Watchdog groups and social media were outraged. “The American people will see this latest push to undermine congressional ethics enforcement as shady and corrupt,” said Tom Fitton, president of Judicial Watch, a conservative research group. Trump, in Twitter posts, questioned the timing of the vote, and the idea was dropped.
But other veils of secrecy remained.
The government’s ethics watchdog expressed “great concern” that a lack of information has left designees for jobs in the Trump administration with “potentially unknown or unresolved ethics issues” before their confirmation hearings.
Friday, Walter Shaub, director of the Office of Government Ethics, wrote to Senate Democratic leader Charles E. Schumer of New York and Sen. Elizabeth Warren, D-Mass., that nominees must have their financial disclosure data certified by the office before hearings. Not all of Trump’s choices have “completed the ethics review process,” he said. He did not name them.
The Senate is to begin confirmation hearings Tuesday, and it hopes to approve several confirmations shortly after Trump takes office Jan. 20.
Schub’s office has released material on some designees, including Sen. Jeff Sessions, R-Ala., the proposed attorney general; Rex Tillerson, secretary of state; Gen. James Mattis, defense secretary; and Rep. Mike Pompeo, R-Kan., CIA director.
To ethics experts and Democrats, Shaub’s warning was another chapter in an ongoing, disturbing saga.

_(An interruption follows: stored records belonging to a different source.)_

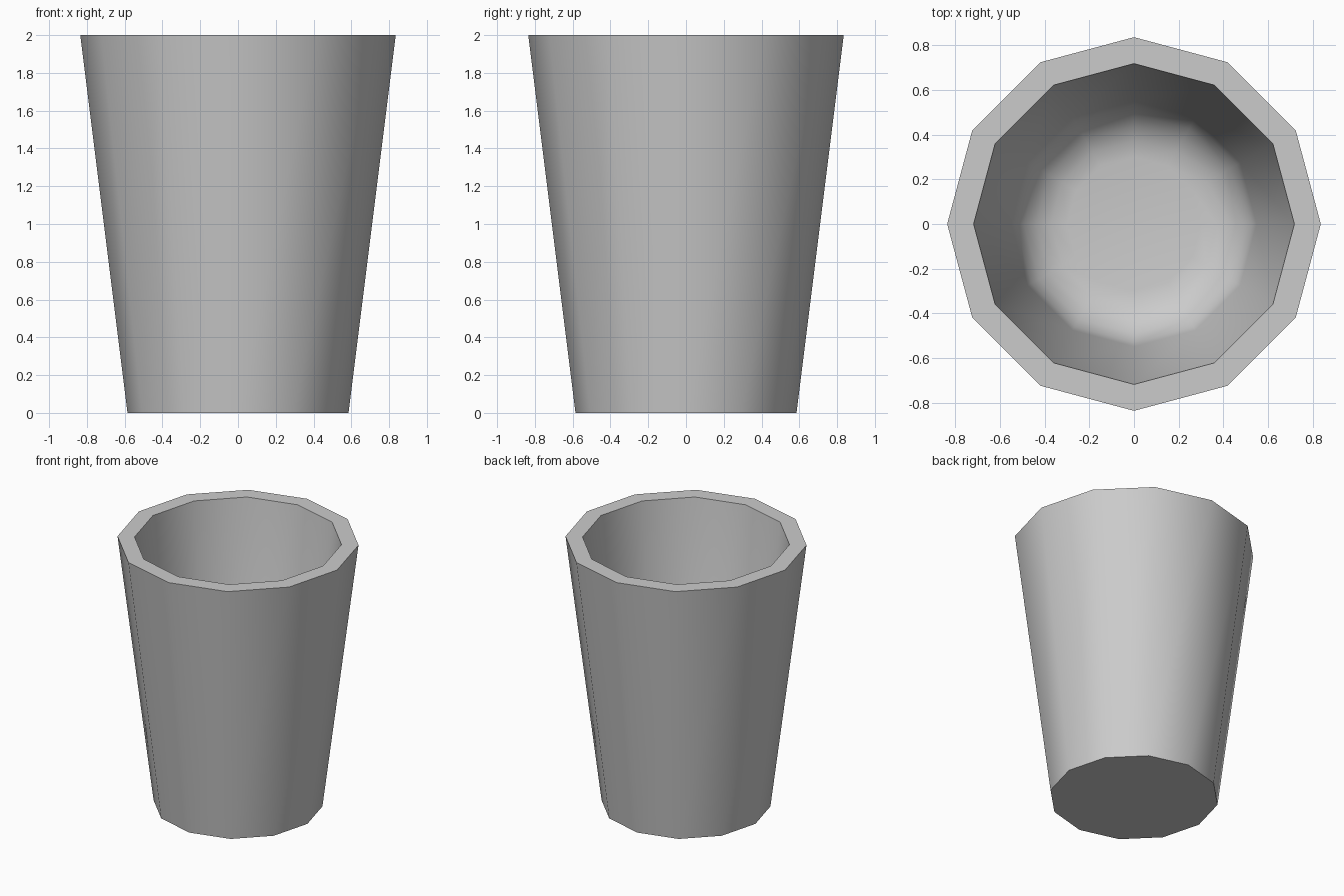
import bpy, bmesh
from math import sin, cos, pi, radians

if "Cube" in bpy.data.objects:
    bpy.data.objects.remove(bpy.data.objects["Cube"])

SIDES = 12

# Half profile (radius, height): outer wall, rim, inner wall, rounded inner floor
profile = [(0.585, 0.0), (0.835, 2.0), (0.717, 2.0)]
fillet, floor_r, floor_z, steps = 0.25, 0.30, 0.35, 5
for i in range(steps + 1):
    a = radians(6.7 + (90 - 6.7) * i / steps)
    profile.append((floor_r + fillet * cos(a), floor_z + fillet * (1 - sin(a))))

# Spin the profile into twelve-sided rings
bm = bmesh.new()
rings = [[bm.verts.new((r * cos(2 * pi * k / SIDES), r * sin(2 * pi * k / SIDES), z))
          for k in range(SIDES)] for r, z in profile]
for low, high in zip(rings, rings[1:]):
    for k in range(SIDES):
        n = (k + 1) % SIDES
        bm.faces.new((low[k], low[n], high[n], high[k]))

# Underside and inner floor
bm.faces.new(rings[0][::-1])
bm.faces.new(rings[-1])
bmesh.ops.recalc_face_normals(bm, faces=bm.faces[:])

mesh = bpy.data.meshes.new("cup")
bm.to_mesh(mesh)
bm.free()
cup = bpy.data.objects.new("cup", mesh)
bpy.context.collection.objects.link(cup)

# Smooth walls, sharp rim and base
bpy.context.view_layer.objects.active = cup
cup.select_set(True)
bpy.ops.object.shade_smooth_by_angle(angle=radians(40))
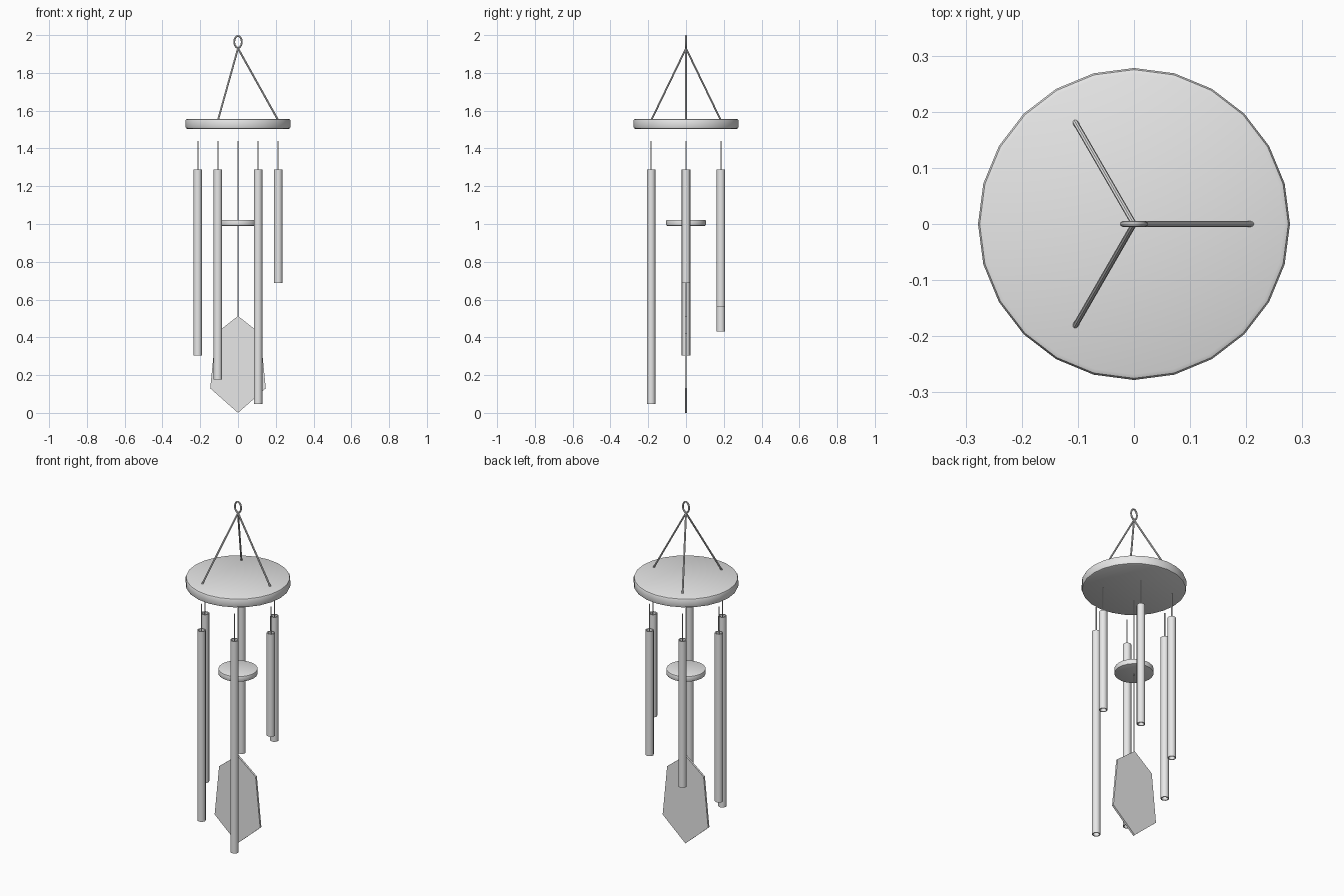
import bpy, bmesh, math
from mathutils import Vector

if "Cube" in bpy.data.objects:
    bpy.data.objects.remove(bpy.data.objects["Cube"])

grey = bpy.data.materials.new("plain grey")
grey.diffuse_color = (0.8, 0.8, 0.8, 1)
grey.use_nodes = True
grey.node_tree.nodes["Principled BSDF"].inputs["Base Color"].default_value = grey.diffuse_color


def finish(name, bm, smooth=True):
    bmesh.ops.recalc_face_normals(bm, faces=bm.faces)
    me = bpy.data.meshes.new(name)
    bm.to_mesh(me)
    bm.free()
    me.materials.append(grey)
    ob = bpy.data.objects.new(name, me)
    bpy.context.collection.objects.link(ob)
    if smooth:
        bpy.ops.object.select_all(action='DESELECT')
        ob.select_set(True)
        bpy.context.view_layer.objects.active = ob
        bpy.ops.object.shade_smooth_by_angle(angle=math.radians(40))
    return ob


def lathe(name, profile, sides, at=(0, 0), closed=False):
    """Revolve (radius, z) points about a vertical axis; cap the ends unless closed."""
    bm = bmesh.new()
    rings = [[bm.verts.new((at[0] + r * math.cos(2 * math.pi * i / sides),
                            at[1] + r * math.sin(2 * math.pi * i / sides), z))
              for i in range(sides)] for r, z in profile]
    pairs = list(zip(rings, rings[1:]))
    if closed:
        pairs.append((rings[-1], rings[0]))
    else:
        bm.faces.new(rings[0])
        bm.faces.new(rings[-1])
    for a, b in pairs:
        for i in range(sides):
            j = (i + 1) % sides
            bm.faces.new((a[i], a[j], b[j], b[i]))
    return finish(name, bm)


def rod(name, a, b, r, sides=8):
    a, b = Vector(a), Vector(b)
    bm = bmesh.new()
    bmesh.ops.create_cone(bm, cap_ends=True, segments=sides, radius1=r, radius2=r,
                          depth=(b - a).length)
    rot = (b - a).to_track_quat('Z', 'Y').to_matrix().to_4x4()
    bm.transform(rot)
    bmesh.ops.translate(bm, verts=bm.verts, vec=(a + b) / 2)
    return finish(name, bm)


def disc(name, r, z0, z1, bevel, sides):
    k = bevel * 0.3
    lathe(name, [(r - bevel, z0), (r - k, z0 + k), (r, z0 + bevel),
                 (r, z1 - bevel), (r - k, z1 - k), (r - bevel, z1)], sides)


# Round plates
disc("top_plate", 0.278, 1.503, 1.557, 0.010, 24)
disc("clapper", 0.105, 0.99, 1.022, 0.005, 24)

# Hanging ring, slightly taller than wide
bm = bmesh.new()
N, M = 20, 8
ring = [[bm.verts.new(((0.020 + 0.005 * math.cos(v)) * math.cos(u), 0.005 * math.sin(v),
                       1.964 + (0.031 + 0.005 * math.cos(v)) * math.sin(u)))
         for v in (2 * math.pi * j / M for j in range(M))]
        for u in (2 * math.pi * i / N for i in range(N))]
for i in range(N):
    for j in range(M):
        k, l = (i + 1) % N, (j + 1) % M
        bm.faces.new((ring[i][j], ring[k][j], ring[k][l], ring[i][l]))
finish("hanging_ring", bm)

# Three suspension cords
for i in range(3):
    a = 2 * math.pi * i / 3
    rod(f"suspension_cord_{i + 1}", (0, 0, 1.93),
        (0.211 * math.cos(a), 0.211 * math.sin(a), 1.552), 0.005)

# Six hollow tubes, growing longer around the circle, each on a string
for i in range(6):
    a = 2 * math.pi * i / 6
    x, y = 0.213 * math.cos(a), 0.213 * math.sin(a)
    top, bottom = 1.288, 0.688 - 0.128 * i
    lathe(f"chime_tube_{i + 1}", [(0.0225, bottom), (0.0225, top),
                                  (0.017, top), (0.017, bottom)], 16, (x, y), True)
    rod(f"tube_string_{i + 1}", (x, y, 1.26), (x, y, 1.44), 0.003, 6)

# Centre string
rod("centre_string", (0, 0, 0.50), (0, 0, 1.44), 0.003, 6)

# Flat wind sail
half = [(0.118, 0.42), (0.147, 0.13)]
outline = [(0, 0.513)] + half + [(0, 0)] + [(-x, z) for x, z in reversed(half)]
bm = bmesh.new()
face = bm.faces.new([bm.verts.new((x, -0.006, z)) for x, z in outline])
ext = bmesh.ops.extrude_face_region(bm, geom=[face])
bmesh.ops.translate(bm, vec=(0, 0.012, 0),
                    verts=[v for v in ext["geom"] if isinstance(v, bmesh.types.BMVert)])
finish("wind_sail", bm, smooth=False)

“I really am worried about where this administration is headed,” said Craig Holman, government affairs lobbyist for Public Citizen, a nonpartisan watchdog group.
Trump is setting a tone. He has never held a government office, and doesn’t feel “the norms of public service apply to him,” said Libowitz, the Citizens for Responsibility and Ethics spokesman. Since Trump won the election, Libowitz said, many Republicans think the public is fine with skirting ethics norms.
Republican interests maintain that the controversy is manufactured by Democrats seeking a partisan advantage.
“Walter Shaub is an Obama appointee with a partisan agenda. His eruptions since Election Day show that beyond a shadow of a doubt,” said a statement by America Rising, a Republican research organization. Obama appointed Shaub director in 2013. Shaub had worked for the agency during the George W. Bush administration.
“They want to put a bunch of political peeping Toms into the tax records of people,” Kellyanne Conway, a Trump senior adviser, said on Fox News Monday.
Judicial Watch’s Fitton was not overly concerned about the ethics delay. Confirmation hearings, he said, are often quick and hardly go into much depth, and candidates are often not heavily scrutinized.
“Both parties do that,” he said.
Trump’s refusal to release his full tax returns was an issue throughout the presidential campaign. Presidential nominees for the past 40 years have routinely released their tax returns or summaries.
Trump said he wouldn’t release his until an Internal Revenue Service audit was completed, but nothing in IRS rules prevents him from doing so.
He also has not said how he will handle his business interests once he takes office, though he’s expected to discuss those matters Wednesday at a news conference. He is not barred by federal law from retaining those interests, though presidents historically have put their assets into blind trusts or turned over their businesses to others.
It all worries the ethics watchers.
“This is highly unusual,” Holman said of the secrecy. “Republicans look at Trump and say, ‘If he can get away with it, so can we.’”